**** THE INPUT

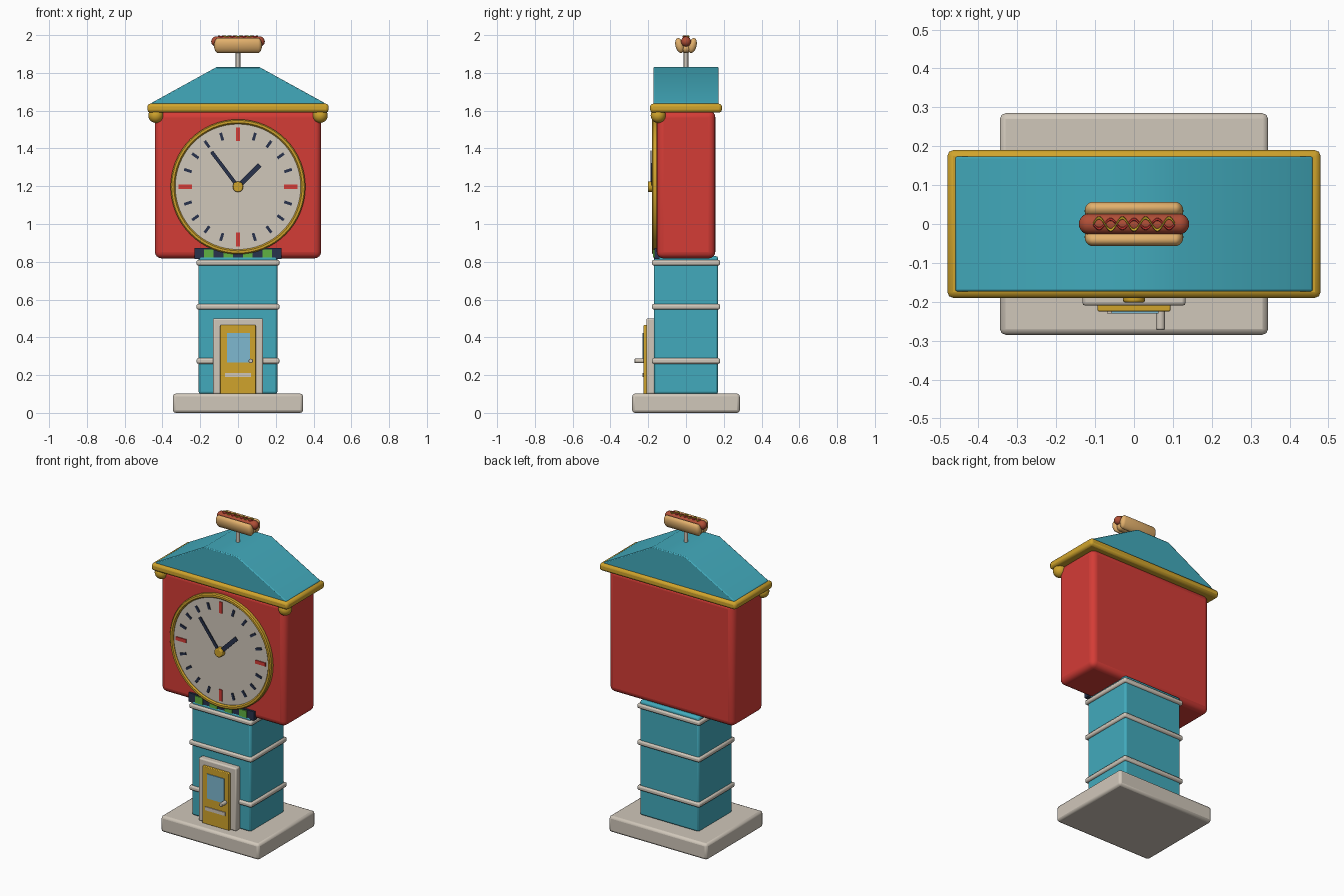
import bpy, bmesh, math
from mathutils import Matrix, Vector

if "Cube" in bpy.data.objects:
    bpy.data.objects.remove(bpy.data.objects["Cube"])


def mat(name, r, g, b):
    m = bpy.data.materials.new(name)
    lin = [((c / 255 + 0.055) / 1.055) ** 2.4 for c in (r, g, b)]
    m.diffuse_color = (*lin, 1)
    m.use_nodes = True
    m.node_tree.nodes["Principled BSDF"].inputs["Base Color"].default_value = m.diffuse_color
    return m


TEAL = mat("teal", 66, 170, 188)
RED = mat("red", 212, 60, 54)
GOLD = mat("gold", 208, 164, 44)
CREAM = mat("cream", 208, 199, 186)
NAVY = mat("navy", 40, 50, 76)
GREEN = mat("green", 96, 178, 66)
GLASS = mat("glass_blue", 126, 184, 208)
BUN = mat("bun_tan", 226, 176, 108)
SAUSAGE = mat("sausage_brown", 176, 78, 54)
MUSTARD = mat("mustard_yellow", 214, 180, 44)


def finish(name, bm, material, bevel=0.0, segments=2, angle=35):
    """Turn a bmesh into a named object with bevelled, angle-smoothed edges."""
    bmesh.ops.recalc_face_normals(bm, faces=bm.faces)
    me = bpy.data.meshes.new(name)
    bm.to_mesh(me)
    bm.free()
    me.materials.append(material)
    ob = bpy.data.objects.new(name, me)
    bpy.context.collection.objects.link(ob)
    if bevel:
        mod = ob.modifiers.new("Bevel", 'BEVEL')
        mod.width, mod.segments = bevel, segments
        mod.limit_method, mod.angle_limit = 'ANGLE', math.radians(40)
    bpy.ops.object.select_all(action='DESELECT')
    ob.select_set(True)
    bpy.context.view_layer.objects.active = ob
    bpy.ops.object.shade_smooth_by_angle(angle=math.radians(angle))
    return ob


def box(name, x, y, z, material, bevel=0.0, segments=2, spin=None):
    """Box from (min, max) ranges; spin is an optional final transform."""
    bm = bmesh.new()
    bmesh.ops.create_cube(bm, size=1)
    for v in bm.verts:
        v.co = [(a + b) / 2 + c * (b - a) for (a, b), c in zip((x, y, z), v.co)]
    if spin:
        bm.transform(spin)
    return finish(name, bm, material, bevel, segments)


def rod(name, start, end, r, material, sides=20, bevel=0.0):
    a, b = Vector(start), Vector(end)
    bm = bmesh.new()
    bmesh.ops.create_cone(bm, cap_ends=True, segments=sides, radius1=r, radius2=r,
                          depth=(b - a).length)
    turn = (b - a).to_track_quat('Z', 'Y').to_matrix().to_4x4()
    bm.transform(Matrix.Translation((a + b) / 2) @ turn)
    return finish(name, bm, material, bevel)


def capsule(name, loc, half, ry, rz, material, tilt=0.0):
    """Capsule along x: a sphere split at its middle and stretched."""
    bm = bmesh.new()
    bmesh.ops.create_uvsphere(bm, u_segments=20, v_segments=11, radius=1)
    bm.transform(Matrix.Rotation(math.pi / 2, 4, 'Y'))
    r = min(ry, rz)
    for v in bm.verts:
        v.co = (v.co.x * r + math.copysign(half - r, v.co.x), v.co.y * ry, v.co.z * rz)
    bm.transform(Matrix.Translation(loc) @ Matrix.Rotation(tilt, 4, 'X'))
    return finish(name, bm, material, angle=60)


def sauce(name, z, amp, phase, r, material):
    """Wavy tube squeezed along the sausage."""
    n, sides = 48, 6
    bm = bmesh.new()
    rings = []
    for i in range(n + 1):
        x = -0.105 + 0.21 * i / n
        y = amp * math.sin(phase + i / n * 7 * math.pi)
        rings.append([bm.verts.new((x, y + r * math.cos(a), z - 9 * y * y + r * math.sin(a)))
                      for a in (2 * math.pi * k / sides for k in range(sides))])
    for p, q in zip(rings, rings[1:]):
        for k in range(sides):
            j = (k + 1) % sides
            bm.faces.new((p[k], p[j], q[j], q[k]))
    bm.faces.new(rings[0])
    bm.faces.new(rings[-1])
    return finish(name, bm, material, angle=60)


# Plinth, shaft and its trim bands
box("base", (-.345, .345), (-.285, .285), (0, .102), CREAM, .015)
box("shaft", (-.208, .208), (-.17, .17), (.10, .83), TEAL, .012)
for i, z in enumerate((.275, .562, .795)):
    box(f"shaft_band_{i}", (-.22, .22), (-.181, .181), (z - .015, z + .015), CREAM, .01)

# Clock housing, cornice and roof
box("clock_housing", (-.44, .44), (-.155, .155), (.818, 1.6), RED, .035, 4)
box("cornice", (-.48, .48), (-.19, .19), (1.59, 1.637), GOLD, .015)
for s in (-1, 1):
    bm = bmesh.new()
    bmesh.ops.create_uvsphere(bm, u_segments=20, v_segments=12, radius=.04)
    bm.transform(Matrix.Translation((s * .435, -.147, 1.575)))
    finish("cornice_ball", bm, GOLD, angle=60)

bm = bmesh.new()
outline = ((-.46, 1.63), (.46, 1.63), (.46, 1.64), (.115, 1.83), (-.115, 1.83), (-.46, 1.64))
front = bm.faces.new([bm.verts.new((x, -.173, z)) for x, z in outline])
ext = bmesh.ops.extrude_face_region(bm, geom=[front])
for v in ext["geom"]:
    if isinstance(v, bmesh.types.BMVert):
        v.co.y = .173
finish("roof", bm, TEAL, .006, 2)

# Clock dial with raised rim
CZ = 1.197
rod("dial", (0, -.15, CZ), (0, -.170, CZ), .34, CREAM, 64)
bm = bmesh.new()
profile = ((.357, -.15), (.357, -.174), (.351, -.181), (.339, -.181), (.332, -.173), (.332, -.15))
loop = [bm.verts.new((r, y, CZ)) for r, y in profile]
edges = [bm.edges.new((loop[i], loop[(i + 1) % 6])) for i in range(6)]
bmesh.ops.spin(bm, geom=loop + edges, cent=(0, 0, CZ), axis=(0, 1, 0),
               angle=2 * math.pi, steps=64)
bmesh.ops.remove_doubles(bm, verts=bm.verts, dist=1e-4)
finish("dial_rim", bm, GOLD)


def dial_bar(name, angle, r0, r1, width, y, material):
    """Bar on the dial, angle clockwise from the top."""
    m = Matrix.Translation((0, 0, CZ)) @ Matrix.Rotation(math.radians(angle), 4, 'Y')
    box(name, (-width / 2, width / 2), y, (r0, r1), material, spin=m)


for i in range(20):
    if i % 5 == 0:
        dial_bar("quarter_mark", i * 18, .243, .315, .022, (-.176, -.168), RED)
    else:
        dial_bar("small_mark", i * 18, .258, .3, .015, (-.176, -.168), NAVY)
dial_bar("long_hand", -37, 0, .232, .019, (-.189, -.183), NAVY)
dial_bar("short_hand", 45, 0, .163, .027, (-.183, -.177), NAVY)
rod("hand_hub", (0, -.165, CZ), (0, -.202, CZ), .028, GOLD, 24, .005)

# Navy strip with green tiles under the dial
box("sign_strip", (-.23, .23), (-.168, -.14), (.815, .872), NAVY)
for x in (-.155, -.052, .052, .155):
    box("sign_tile", (x - .026, x + .026), (-.174, -.166), (.822, .866), GREEN)

# Door
box("door_frame", (-.133, .133), (-.21, -.165), (.10, .5), CREAM, .008)
box("door", (-.094, .094), (-.225, -.2), (.10, .465), GOLD, .004)
box("door_window", (-.058, .063), (-.23, -.222), (.268, .424), GLASS)
box("door_slot", (-.07, .07), (-.23, -.222), (.19, .212), CREAM)
rod("door_handle", (.068, -.22, .275), (.068, -.272, .275), .012, CREAM, 16, .003)

# Hot dog on its pole
rod("pole", (0, 0, 1.82), (0, 0, 1.92), .012, CREAM, 16)
capsule("bun_bottom", (0, 0, 1.931), .12, .03, .026, BUN)
for s in (-1, 1):
    capsule("bun_side", (0, s * .034, 1.945), .127, .022, .041, BUN, -s * .25)
capsule("sausage", (0, 0, 1.966), .142, .027, .027, SAUSAGE)
sauce("ketchup", 1.992, .012, math.pi, .004, RED)
sauce("mustard", 1.995, .016, 0, .004, MUSTARD)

********

AIM OF THE EXERCISE: Here the output must be the lines above from the line with "mod.limit_method, mod.angle_limit = 'ANGLE', math.radians(40)" to the line with "y = amp * math.sin(phase", both included, duplicated word for word and nothing else.

ANSWER SPACE:
        mod.limit_method, mod.angle_limit = 'ANGLE', math.radians(40)
    bpy.ops.object.select_all(action='DESELECT')
    ob.select_set(True)
    bpy.context.view_layer.objects.active = ob
    bpy.ops.object.shade_smooth_by_angle(angle=math.radians(angle))
    return ob


def box(name, x, y, z, material, bevel=0.0, segments=2, spin=None):
    """Box from (min, max) ranges; spin is an optional final transform."""
    bm = bmesh.new()
    bmesh.ops.create_cube(bm, size=1)
    for v in bm.verts:
        v.co = [(a + b) / 2 + c * (b - a) for (a, b), c in zip((x, y, z), v.co)]
    if spin:
        bm.transform(spin)
    return finish(name, bm, material, bevel, segments)


def rod(name, start, end, r, material, sides=20, bevel=0.0):
    a, b = Vector(start), Vector(end)
    bm = bmesh.new()
    bmesh.ops.create_cone(bm, cap_ends=True, segments=sides, radius1=r, radius2=r,
                          depth=(b - a).length)
    turn = (b - a).to_track_quat('Z', 'Y').to_matrix().to_4x4()
    bm.transform(Matrix.Translation((a + b) / 2) @ turn)
    return finish(name, bm, material, bevel)


def capsule(name, loc, half, ry, rz, material, tilt=0.0):
    """Capsule along x: a sphere split at its middle and stretched."""
    bm = bmesh.new()
    bmesh.ops.create_uvsphere(bm, u_segments=20, v_segments=11, radius=1)
    bm.transform(Matrix.Rotation(math.pi / 2, 4, 'Y'))
    r = min(ry, rz)
    for v in bm.verts:
        v.co = (v.co.x * r + math.copysign(half - r, v.co.x), v.co.y * ry, v.co.z * rz)
    bm.transform(Matrix.Translation(loc) @ Matrix.Rotation(tilt, 4, 'X'))
    return finish(name, bm, material, angle=60)


def sauce(name, z, amp, phase, r, material):
    """Wavy tube squeezed along the sausage."""
    n, sides = 48, 6
    bm = bmesh.new()
    rings = []
    for i in range(n + 1):
        x = -0.105 + 0.21 * i / n
        y = amp * math.sin(phase + i / n * 7 * math.pi)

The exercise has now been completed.